• Data extracts:
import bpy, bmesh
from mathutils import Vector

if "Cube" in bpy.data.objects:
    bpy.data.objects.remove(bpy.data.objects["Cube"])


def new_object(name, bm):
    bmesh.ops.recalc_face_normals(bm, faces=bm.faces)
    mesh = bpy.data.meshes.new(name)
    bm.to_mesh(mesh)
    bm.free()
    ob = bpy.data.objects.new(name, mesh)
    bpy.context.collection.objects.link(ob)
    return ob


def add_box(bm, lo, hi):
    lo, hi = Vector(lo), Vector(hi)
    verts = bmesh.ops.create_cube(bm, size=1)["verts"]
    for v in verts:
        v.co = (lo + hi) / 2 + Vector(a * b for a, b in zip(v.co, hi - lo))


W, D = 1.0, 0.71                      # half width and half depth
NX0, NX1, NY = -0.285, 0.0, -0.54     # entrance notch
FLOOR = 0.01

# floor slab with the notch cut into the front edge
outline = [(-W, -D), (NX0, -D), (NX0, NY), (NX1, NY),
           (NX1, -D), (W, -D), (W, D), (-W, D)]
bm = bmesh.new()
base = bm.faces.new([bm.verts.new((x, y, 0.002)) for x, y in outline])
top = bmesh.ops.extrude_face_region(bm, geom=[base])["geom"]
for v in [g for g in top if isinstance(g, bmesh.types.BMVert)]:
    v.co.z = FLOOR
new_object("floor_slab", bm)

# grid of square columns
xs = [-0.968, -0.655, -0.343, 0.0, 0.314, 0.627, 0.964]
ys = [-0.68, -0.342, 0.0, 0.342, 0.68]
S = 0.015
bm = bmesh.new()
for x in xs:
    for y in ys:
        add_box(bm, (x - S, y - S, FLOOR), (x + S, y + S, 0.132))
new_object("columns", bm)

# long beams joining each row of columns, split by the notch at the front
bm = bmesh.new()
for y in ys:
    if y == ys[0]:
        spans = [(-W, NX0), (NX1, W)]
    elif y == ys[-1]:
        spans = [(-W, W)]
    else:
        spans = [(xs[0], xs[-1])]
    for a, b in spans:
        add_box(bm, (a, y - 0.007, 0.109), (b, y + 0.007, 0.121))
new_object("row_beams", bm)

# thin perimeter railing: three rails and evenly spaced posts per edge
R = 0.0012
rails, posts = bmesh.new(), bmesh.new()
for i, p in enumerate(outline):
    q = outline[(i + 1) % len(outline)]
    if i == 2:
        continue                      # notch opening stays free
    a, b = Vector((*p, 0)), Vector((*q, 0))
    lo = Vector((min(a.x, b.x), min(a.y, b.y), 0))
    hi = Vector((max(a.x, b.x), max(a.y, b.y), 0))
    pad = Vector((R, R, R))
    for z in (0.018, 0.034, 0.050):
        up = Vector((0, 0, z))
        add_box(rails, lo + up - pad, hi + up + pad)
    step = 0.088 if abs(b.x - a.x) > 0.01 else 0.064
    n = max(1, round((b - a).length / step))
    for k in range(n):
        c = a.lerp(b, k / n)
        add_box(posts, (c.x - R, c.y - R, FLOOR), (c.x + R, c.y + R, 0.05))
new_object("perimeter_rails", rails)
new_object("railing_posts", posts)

• Exercise goal: Restate every line of the listing word for word.

• Exercise output:
import bpy, bmesh
from mathutils import Vector

if "Cube" in bpy.data.objects:
    bpy.data.objects.remove(bpy.data.objects["Cube"])


def new_object(name, bm):
    bmesh.ops.recalc_face_normals(bm, faces=bm.faces)
    mesh = bpy.data.meshes.new(name)
    bm.to_mesh(mesh)
    bm.free()
    ob = bpy.data.objects.new(name, mesh)
    bpy.context.collection.objects.link(ob)
    return ob


def add_box(bm, lo, hi):
    lo, hi = Vector(lo), Vector(hi)
    verts = bmesh.ops.create_cube(bm, size=1)["verts"]
    for v in verts:
        v.co = (lo + hi) / 2 + Vector(a * b for a, b in zip(v.co, hi - lo))


W, D = 1.0, 0.71                      # half width and half depth
NX0, NX1, NY = -0.285, 0.0, -0.54     # entrance notch
FLOOR = 0.01

# floor slab with the notch cut into the front edge
outline = [(-W, -D), (NX0, -D), (NX0, NY), (NX1, NY),
           (NX1, -D), (W, -D), (W, D), (-W, D)]
bm = bmesh.new()
base = bm.faces.new([bm.verts.new((x, y, 0.002)) for x, y in outline])
top = bmesh.ops.extrude_face_region(bm, geom=[base])["geom"]
for v in [g for g in top if isinstance(g, bmesh.types.BMVert)]:
    v.co.z = FLOOR
new_object("floor_slab", bm)

# grid of square columns
xs = [-0.968, -0.655, -0.343, 0.0, 0.314, 0.627, 0.964]
ys = [-0.68, -0.342, 0.0, 0.342, 0.68]
S = 0.015
bm = bmesh.new()
for x in xs:
    for y in ys:
        add_box(bm, (x - S, y - S, FLOOR), (x + S, y + S, 0.132))
new_object("columns", bm)

# long beams joining each row of columns, split by the notch at the front
bm = bmesh.new()
for y in ys:
    if y == ys[0]:
        spans = [(-W, NX0), (NX1, W)]
    elif y == ys[-1]:
        spans = [(-W, W)]
    else:
        spans = [(xs[0], xs[-1])]
    for a, b in spans:
        add_box(bm, (a, y - 0.007, 0.109), (b, y + 0.007, 0.121))
new_object("row_beams", bm)

# thin perimeter railing: three rails and evenly spaced posts per edge
R = 0.0012
rails, posts = bmesh.new(), bmesh.new()
for i, p in enumerate(outline):
    q = outline[(i + 1) % len(outline)]
    if i == 2:
        continue                      # notch opening stays free
    a, b = Vector((*p, 0)), Vector((*q, 0))
    lo = Vector((min(a.x, b.x), min(a.y, b.y), 0))
    hi = Vector((max(a.x, b.x), max(a.y, b.y), 0))
    pad = Vector((R, R, R))
    for z in (0.018, 0.034, 0.050):
        up = Vector((0, 0, z))
        add_box(rails, lo + up - pad, hi + up + pad)
    step = 0.088 if abs(b.x - a.x) > 0.01 else 0.064
    n = max(1, round((b - a).length / step))
    for k in range(n):
        c = a.lerp(b, k / n)
        add_box(posts, (c.x - R, c.y - R, FLOOR), (c.x + R, c.y + R, 0.05))
new_object("perimeter_rails", rails)
new_object("railing_posts", posts)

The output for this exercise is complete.